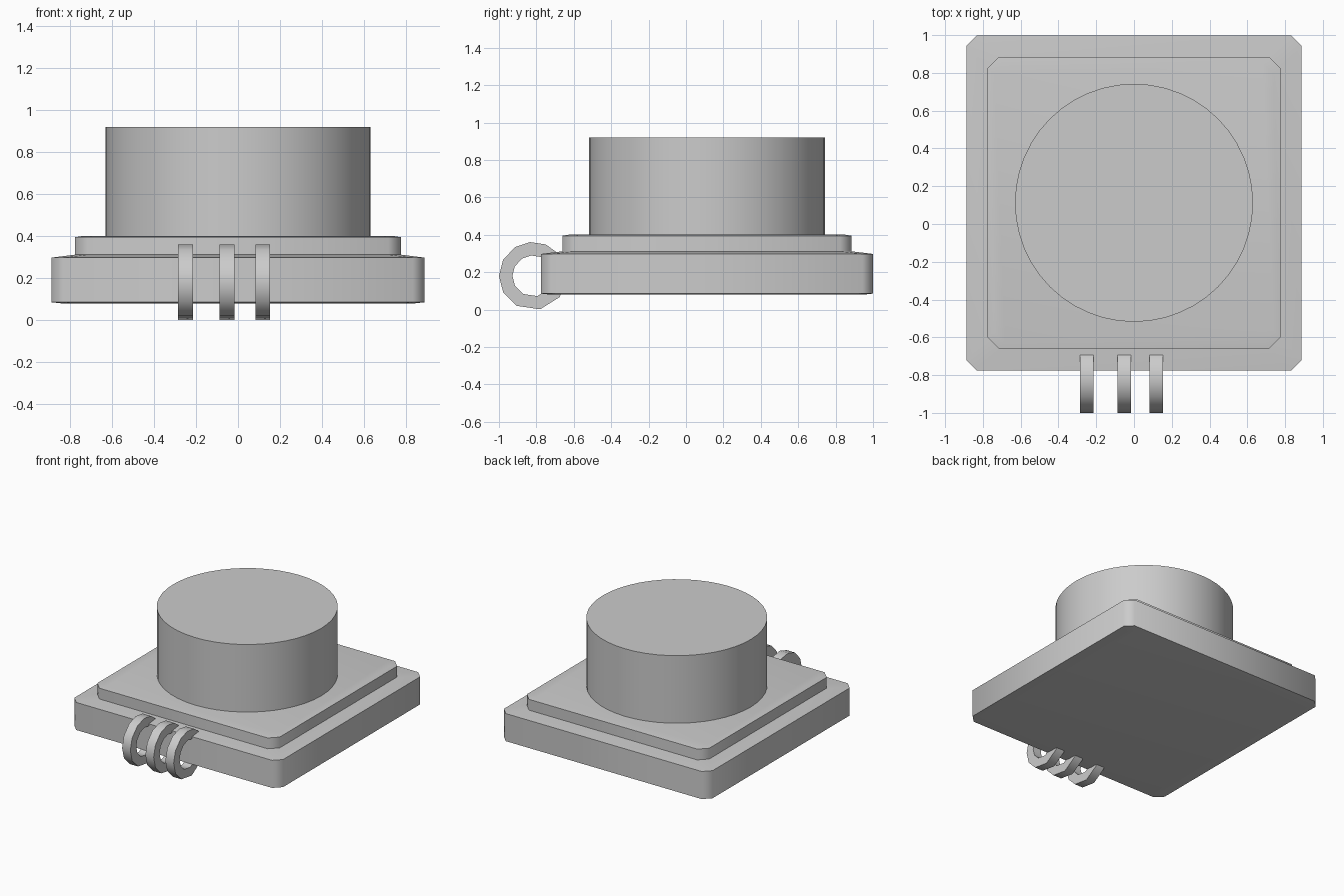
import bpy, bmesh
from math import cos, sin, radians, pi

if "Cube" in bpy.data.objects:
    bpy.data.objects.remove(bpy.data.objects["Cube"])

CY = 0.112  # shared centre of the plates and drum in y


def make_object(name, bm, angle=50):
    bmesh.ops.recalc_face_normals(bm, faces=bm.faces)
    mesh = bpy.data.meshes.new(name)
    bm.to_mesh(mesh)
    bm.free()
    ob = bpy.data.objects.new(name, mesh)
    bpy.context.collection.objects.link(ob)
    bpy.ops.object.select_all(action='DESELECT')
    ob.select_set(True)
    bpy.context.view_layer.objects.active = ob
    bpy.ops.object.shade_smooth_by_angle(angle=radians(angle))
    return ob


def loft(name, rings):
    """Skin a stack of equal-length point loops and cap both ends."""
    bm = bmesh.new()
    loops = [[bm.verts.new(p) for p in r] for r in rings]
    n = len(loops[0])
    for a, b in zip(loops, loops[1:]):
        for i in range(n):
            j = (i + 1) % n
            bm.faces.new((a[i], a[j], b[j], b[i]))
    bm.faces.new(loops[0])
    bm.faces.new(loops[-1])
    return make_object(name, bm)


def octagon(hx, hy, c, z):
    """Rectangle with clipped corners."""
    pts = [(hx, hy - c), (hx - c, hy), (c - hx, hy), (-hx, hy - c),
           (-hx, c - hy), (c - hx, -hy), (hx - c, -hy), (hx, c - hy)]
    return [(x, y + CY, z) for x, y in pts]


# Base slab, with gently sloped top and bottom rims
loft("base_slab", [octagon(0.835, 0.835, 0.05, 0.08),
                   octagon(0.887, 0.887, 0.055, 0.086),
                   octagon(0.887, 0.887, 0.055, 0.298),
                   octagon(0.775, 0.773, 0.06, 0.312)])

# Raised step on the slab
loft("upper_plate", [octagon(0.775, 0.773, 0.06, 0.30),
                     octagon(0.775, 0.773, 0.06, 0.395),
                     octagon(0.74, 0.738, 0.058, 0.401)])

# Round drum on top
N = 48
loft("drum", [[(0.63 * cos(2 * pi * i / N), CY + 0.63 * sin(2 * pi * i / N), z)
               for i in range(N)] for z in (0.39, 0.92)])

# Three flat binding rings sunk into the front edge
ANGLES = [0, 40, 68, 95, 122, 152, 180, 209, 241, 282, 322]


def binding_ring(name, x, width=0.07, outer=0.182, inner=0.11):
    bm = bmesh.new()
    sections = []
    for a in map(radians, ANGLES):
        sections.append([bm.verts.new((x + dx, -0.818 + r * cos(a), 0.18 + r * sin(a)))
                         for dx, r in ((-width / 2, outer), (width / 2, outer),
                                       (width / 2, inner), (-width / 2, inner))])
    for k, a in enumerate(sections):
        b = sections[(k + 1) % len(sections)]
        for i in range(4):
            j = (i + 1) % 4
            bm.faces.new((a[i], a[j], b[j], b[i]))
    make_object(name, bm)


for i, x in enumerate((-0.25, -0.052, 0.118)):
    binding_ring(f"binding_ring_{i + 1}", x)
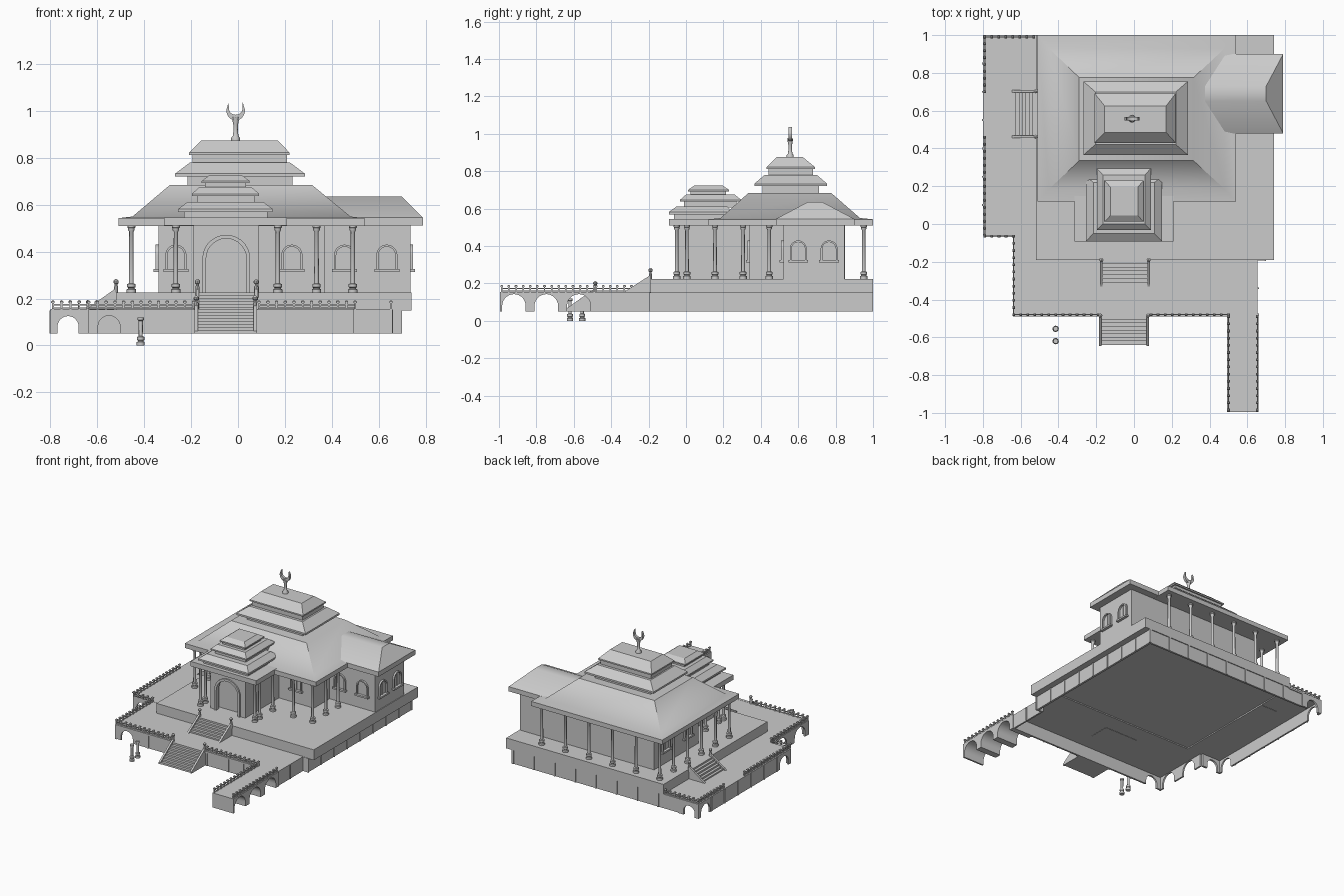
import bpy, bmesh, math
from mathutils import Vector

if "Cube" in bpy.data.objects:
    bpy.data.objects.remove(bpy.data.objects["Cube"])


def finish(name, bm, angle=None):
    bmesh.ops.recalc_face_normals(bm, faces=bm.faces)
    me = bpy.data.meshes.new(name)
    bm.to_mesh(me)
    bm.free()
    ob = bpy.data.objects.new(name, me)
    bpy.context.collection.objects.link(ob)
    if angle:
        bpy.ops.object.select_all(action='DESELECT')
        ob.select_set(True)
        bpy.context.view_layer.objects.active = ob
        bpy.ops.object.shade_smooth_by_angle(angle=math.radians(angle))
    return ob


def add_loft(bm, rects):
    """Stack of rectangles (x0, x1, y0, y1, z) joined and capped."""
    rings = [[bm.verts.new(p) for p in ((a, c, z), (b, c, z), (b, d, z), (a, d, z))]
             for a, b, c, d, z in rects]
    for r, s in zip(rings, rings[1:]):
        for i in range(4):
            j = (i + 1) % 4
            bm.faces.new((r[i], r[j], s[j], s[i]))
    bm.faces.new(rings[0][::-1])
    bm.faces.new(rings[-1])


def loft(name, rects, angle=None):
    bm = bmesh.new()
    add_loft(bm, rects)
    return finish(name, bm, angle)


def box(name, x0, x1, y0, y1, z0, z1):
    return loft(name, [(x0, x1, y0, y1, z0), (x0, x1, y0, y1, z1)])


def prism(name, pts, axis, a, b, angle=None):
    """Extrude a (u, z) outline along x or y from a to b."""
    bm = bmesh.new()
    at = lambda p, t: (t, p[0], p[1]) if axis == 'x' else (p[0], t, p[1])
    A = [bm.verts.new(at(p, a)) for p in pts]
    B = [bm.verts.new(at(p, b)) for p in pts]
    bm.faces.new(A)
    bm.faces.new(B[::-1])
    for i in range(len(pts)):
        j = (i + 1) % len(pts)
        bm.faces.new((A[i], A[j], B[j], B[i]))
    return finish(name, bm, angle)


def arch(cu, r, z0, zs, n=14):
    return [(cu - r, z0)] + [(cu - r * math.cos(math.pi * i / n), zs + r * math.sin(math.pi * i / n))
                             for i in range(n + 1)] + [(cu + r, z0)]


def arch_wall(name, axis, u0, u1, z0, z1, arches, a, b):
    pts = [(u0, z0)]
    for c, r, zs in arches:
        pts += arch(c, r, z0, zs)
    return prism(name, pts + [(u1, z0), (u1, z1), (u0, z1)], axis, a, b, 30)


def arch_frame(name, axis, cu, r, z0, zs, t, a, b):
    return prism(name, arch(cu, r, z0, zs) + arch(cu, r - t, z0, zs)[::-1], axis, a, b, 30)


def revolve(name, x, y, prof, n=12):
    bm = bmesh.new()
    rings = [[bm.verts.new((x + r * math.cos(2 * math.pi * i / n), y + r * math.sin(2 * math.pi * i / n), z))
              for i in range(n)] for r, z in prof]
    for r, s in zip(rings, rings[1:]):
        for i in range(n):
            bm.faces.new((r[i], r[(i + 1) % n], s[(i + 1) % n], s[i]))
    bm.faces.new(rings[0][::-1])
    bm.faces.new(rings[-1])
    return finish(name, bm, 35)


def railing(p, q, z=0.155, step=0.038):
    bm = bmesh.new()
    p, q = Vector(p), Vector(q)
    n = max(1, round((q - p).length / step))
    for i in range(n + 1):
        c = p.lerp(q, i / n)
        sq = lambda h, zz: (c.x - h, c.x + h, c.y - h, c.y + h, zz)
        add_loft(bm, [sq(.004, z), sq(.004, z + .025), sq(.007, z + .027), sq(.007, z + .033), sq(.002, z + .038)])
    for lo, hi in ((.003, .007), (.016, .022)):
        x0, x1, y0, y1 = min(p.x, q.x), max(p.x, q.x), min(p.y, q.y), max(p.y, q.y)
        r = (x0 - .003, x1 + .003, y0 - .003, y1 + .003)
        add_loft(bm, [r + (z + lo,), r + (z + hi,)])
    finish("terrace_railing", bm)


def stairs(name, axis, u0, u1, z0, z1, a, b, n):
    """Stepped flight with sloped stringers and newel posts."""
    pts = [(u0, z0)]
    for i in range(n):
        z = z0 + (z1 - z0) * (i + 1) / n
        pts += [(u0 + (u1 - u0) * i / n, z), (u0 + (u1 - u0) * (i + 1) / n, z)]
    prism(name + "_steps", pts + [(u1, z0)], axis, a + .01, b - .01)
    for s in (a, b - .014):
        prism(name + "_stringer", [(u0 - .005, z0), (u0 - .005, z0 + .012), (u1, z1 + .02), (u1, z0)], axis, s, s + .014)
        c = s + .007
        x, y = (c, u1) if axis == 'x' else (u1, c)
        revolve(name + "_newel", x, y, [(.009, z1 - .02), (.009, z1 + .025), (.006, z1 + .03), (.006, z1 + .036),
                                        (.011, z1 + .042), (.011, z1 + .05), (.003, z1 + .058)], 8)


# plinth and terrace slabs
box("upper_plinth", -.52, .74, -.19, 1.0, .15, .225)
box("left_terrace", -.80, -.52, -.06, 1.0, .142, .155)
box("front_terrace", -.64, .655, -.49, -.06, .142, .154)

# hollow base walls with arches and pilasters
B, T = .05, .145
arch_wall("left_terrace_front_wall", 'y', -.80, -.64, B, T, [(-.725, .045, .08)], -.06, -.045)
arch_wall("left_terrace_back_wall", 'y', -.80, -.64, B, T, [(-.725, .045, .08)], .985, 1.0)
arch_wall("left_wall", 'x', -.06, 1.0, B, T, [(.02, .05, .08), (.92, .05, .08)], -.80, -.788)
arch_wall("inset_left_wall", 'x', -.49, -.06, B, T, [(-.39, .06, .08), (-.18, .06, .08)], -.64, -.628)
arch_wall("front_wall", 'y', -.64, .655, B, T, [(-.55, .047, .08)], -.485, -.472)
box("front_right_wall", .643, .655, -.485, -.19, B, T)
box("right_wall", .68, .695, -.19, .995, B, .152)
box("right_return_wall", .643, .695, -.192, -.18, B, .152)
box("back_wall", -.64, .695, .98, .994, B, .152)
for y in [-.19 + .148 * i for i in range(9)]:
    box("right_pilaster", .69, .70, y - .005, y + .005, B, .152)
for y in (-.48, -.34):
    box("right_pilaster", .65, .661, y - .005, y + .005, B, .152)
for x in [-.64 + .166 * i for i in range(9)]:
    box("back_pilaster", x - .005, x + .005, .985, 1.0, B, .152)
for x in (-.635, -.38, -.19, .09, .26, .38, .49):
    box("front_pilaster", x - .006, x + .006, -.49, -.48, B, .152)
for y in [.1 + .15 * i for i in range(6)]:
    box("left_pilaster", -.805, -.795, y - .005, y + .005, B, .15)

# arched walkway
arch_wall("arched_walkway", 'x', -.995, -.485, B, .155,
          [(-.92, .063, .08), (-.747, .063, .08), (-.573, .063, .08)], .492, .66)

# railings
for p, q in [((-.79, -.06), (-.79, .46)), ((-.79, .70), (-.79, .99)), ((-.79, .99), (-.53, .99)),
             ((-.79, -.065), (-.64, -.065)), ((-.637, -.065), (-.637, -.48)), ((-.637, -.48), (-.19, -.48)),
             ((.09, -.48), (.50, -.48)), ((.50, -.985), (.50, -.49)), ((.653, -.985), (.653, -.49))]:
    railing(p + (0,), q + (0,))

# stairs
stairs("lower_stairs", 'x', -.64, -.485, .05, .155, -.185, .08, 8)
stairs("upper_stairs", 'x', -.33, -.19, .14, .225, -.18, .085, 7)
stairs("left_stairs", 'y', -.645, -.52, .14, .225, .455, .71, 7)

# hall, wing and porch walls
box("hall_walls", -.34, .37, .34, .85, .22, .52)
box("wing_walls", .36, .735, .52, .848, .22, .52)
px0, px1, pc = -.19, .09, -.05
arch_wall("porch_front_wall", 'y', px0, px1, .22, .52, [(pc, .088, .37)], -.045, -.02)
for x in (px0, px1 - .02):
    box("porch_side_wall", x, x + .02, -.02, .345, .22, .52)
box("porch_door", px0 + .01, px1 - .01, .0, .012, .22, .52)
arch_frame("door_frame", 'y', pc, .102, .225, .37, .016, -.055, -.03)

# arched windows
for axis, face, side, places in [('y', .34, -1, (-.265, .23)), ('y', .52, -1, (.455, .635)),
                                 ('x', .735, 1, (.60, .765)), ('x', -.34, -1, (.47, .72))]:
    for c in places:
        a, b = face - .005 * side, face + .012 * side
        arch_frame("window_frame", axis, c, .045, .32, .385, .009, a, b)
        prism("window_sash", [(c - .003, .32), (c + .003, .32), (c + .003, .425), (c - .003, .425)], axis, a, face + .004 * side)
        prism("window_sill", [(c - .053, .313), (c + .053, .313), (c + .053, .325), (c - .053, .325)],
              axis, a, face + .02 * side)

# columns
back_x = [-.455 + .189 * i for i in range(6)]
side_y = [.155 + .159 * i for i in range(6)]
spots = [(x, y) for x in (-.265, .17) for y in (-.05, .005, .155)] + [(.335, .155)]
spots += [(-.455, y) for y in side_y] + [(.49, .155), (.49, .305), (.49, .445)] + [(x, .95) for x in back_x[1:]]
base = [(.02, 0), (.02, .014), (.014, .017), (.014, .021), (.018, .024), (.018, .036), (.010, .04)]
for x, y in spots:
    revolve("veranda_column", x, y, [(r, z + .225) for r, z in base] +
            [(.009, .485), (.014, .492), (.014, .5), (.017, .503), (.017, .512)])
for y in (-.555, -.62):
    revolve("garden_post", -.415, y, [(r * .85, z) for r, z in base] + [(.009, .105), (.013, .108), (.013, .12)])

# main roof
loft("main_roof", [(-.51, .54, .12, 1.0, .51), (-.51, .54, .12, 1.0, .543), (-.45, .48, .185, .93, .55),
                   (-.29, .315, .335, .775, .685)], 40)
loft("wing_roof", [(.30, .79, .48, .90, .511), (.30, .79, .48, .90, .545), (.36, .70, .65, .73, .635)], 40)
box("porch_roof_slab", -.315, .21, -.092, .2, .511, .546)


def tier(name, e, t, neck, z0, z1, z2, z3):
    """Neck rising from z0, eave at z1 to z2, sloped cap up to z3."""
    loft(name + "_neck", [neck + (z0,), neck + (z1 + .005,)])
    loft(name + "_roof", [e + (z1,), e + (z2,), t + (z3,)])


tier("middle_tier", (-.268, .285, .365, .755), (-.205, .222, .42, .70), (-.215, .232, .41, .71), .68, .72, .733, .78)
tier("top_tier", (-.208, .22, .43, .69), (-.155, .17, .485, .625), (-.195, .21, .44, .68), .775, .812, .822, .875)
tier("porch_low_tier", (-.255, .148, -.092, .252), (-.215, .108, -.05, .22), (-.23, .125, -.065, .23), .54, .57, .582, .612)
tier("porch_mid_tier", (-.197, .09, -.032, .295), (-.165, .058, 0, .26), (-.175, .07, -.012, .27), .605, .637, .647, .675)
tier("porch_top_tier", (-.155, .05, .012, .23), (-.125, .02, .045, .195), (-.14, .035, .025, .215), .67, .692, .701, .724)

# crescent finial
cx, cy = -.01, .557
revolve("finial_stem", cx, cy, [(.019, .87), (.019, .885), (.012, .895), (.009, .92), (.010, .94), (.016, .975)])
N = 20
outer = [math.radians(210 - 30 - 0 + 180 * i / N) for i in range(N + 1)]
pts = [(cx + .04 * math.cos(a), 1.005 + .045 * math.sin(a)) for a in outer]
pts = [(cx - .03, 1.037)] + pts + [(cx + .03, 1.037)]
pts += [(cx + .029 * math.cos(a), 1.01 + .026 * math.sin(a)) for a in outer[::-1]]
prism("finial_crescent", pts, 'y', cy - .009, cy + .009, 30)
········
### Brief
The answer must consist of every line from the data that contains the word "outer".

### Solution for this task
def binding_ring(name, x, width=0.07, outer=0.182, inner=0.11):
                         for dx, r in ((-width / 2, outer), (width / 2, outer),
outer = [math.radians(210 - 30 - 0 + 180 * i / N) for i in range(N + 1)]
pts = [(cx + .04 * math.cos(a), 1.005 + .045 * math.sin(a)) for a in outer]
pts += [(cx + .029 * math.cos(a), 1.01 + .026 * math.sin(a)) for a in outer[::-1]]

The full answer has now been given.